Food and Culture

The Bright History Of Dim Sum

Dim sum is an array of diverse small Chinese meals which are usually served during lunch and dinner in traditional Chinese restaurants. Most modern dim sum dishes originate in Guangzhou in northern China and are now widely associated with Cantonese cooking. Dim sum can be prepared in many different ways, for example, white rice, seafood, beef, chicken, vegetables and fruit are all commonly featured as filling foods. In addition, dim sum meals can be accompanied by herbs and various deserts such as jasmine rice and ice cream. Although dim sum originated in China, it has now become very popular all over the world, especially in America where it has been made the standard Chinese meal for American diners.

Traditional dim sum includes a variety of vegetables such as shrimp, squid, and chicken which are either cooked whole or grilled. Typically, meat is not used and is only used in very few dishes. Typical ingredients include fish, scallops, mussels, beef, noodles, mushrooms, and crab. Chinese cooks use a variety of techniques to cook the different ingredients and these techniques can be seen in many of the dishes that make up the traditional Chinese menu. For instance, many chefs will use different spices and sauces to add extra flavor and texture to seafood derivatives such as crab and shrimp bites and beef and broccoli.

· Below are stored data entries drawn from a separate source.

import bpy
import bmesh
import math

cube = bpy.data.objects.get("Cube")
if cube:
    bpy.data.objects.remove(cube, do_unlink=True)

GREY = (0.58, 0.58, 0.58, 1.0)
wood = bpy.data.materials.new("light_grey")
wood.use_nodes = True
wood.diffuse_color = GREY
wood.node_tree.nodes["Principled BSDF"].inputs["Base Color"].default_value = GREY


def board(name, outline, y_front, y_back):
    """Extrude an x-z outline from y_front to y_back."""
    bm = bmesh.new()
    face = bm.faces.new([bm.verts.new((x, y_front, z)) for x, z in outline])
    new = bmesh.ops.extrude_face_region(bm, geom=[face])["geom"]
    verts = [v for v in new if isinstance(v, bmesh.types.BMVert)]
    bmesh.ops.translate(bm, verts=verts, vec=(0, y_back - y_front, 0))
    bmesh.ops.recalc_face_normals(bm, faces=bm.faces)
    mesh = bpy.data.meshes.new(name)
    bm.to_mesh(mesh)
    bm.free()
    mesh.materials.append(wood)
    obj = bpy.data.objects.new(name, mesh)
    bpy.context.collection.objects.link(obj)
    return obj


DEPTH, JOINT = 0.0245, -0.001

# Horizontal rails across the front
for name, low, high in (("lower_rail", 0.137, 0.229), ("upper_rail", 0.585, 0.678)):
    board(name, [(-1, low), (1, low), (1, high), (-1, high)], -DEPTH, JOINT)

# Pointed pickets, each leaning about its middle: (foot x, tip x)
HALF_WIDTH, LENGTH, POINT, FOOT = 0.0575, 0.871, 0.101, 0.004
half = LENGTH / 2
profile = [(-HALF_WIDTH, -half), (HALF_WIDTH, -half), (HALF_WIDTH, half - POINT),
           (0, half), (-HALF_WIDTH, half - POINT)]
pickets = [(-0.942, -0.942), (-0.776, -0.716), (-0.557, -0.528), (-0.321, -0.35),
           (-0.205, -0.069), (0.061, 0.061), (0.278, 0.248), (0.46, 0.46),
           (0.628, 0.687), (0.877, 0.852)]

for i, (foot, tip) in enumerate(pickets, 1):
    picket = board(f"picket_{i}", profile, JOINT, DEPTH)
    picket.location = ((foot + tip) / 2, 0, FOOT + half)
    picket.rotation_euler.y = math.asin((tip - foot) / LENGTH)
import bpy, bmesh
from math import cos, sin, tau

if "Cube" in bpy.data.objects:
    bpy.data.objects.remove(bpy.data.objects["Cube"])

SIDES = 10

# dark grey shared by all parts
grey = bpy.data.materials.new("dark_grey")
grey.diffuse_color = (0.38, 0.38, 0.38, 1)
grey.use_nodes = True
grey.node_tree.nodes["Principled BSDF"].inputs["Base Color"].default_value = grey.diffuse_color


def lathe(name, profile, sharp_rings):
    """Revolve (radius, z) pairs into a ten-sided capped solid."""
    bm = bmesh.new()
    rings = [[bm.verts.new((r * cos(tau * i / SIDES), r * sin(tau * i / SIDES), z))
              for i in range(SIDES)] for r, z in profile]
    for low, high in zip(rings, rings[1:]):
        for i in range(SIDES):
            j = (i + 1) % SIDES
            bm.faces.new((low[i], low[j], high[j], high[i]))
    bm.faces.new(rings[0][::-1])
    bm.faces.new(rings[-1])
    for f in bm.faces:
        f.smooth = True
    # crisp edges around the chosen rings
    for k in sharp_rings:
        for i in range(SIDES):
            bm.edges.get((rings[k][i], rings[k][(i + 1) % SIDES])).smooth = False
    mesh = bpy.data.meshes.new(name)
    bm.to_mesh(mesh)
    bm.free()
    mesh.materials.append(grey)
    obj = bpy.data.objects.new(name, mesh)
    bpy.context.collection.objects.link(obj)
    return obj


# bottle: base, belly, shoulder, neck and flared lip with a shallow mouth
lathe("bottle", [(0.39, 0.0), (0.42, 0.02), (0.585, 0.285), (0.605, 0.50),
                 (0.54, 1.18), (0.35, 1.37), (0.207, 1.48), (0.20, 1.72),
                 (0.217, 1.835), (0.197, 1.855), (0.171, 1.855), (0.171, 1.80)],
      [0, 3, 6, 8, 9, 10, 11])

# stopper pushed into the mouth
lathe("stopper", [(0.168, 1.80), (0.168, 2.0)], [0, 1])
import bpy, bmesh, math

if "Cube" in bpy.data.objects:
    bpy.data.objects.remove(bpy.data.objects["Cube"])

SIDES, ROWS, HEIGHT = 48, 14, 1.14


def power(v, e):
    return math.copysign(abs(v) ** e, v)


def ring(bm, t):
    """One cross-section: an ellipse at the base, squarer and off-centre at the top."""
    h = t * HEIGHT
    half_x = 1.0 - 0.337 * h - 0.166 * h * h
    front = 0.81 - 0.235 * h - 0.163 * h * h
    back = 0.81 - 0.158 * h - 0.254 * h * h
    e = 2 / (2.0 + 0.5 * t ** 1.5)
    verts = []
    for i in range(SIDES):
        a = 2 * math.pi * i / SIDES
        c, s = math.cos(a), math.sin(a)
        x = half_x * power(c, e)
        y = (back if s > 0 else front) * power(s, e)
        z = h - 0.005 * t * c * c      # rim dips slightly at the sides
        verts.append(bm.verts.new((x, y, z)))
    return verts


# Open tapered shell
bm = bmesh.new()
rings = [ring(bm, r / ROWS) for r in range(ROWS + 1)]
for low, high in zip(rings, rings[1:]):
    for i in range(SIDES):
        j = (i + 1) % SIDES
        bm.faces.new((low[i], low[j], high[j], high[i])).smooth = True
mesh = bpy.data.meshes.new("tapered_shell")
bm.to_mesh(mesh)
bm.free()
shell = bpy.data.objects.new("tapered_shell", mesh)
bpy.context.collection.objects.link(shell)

Cantonese chefs are renowned for their creativity and innovation and often use chili peppers and mushrooms to give their dim sum a unique flavor. When preparing seafood for dim sum, the usual components which are used are mung beans, onions, mushrooms, oysters, chicken and beef. Occasionally, mung beans and onions are also adding to beef and chicken recipes in order to give it a sweet taste. To make cheong funds or chicken foot sticks, Chinese chefs typically mix Chinese mushrooms and vinegar.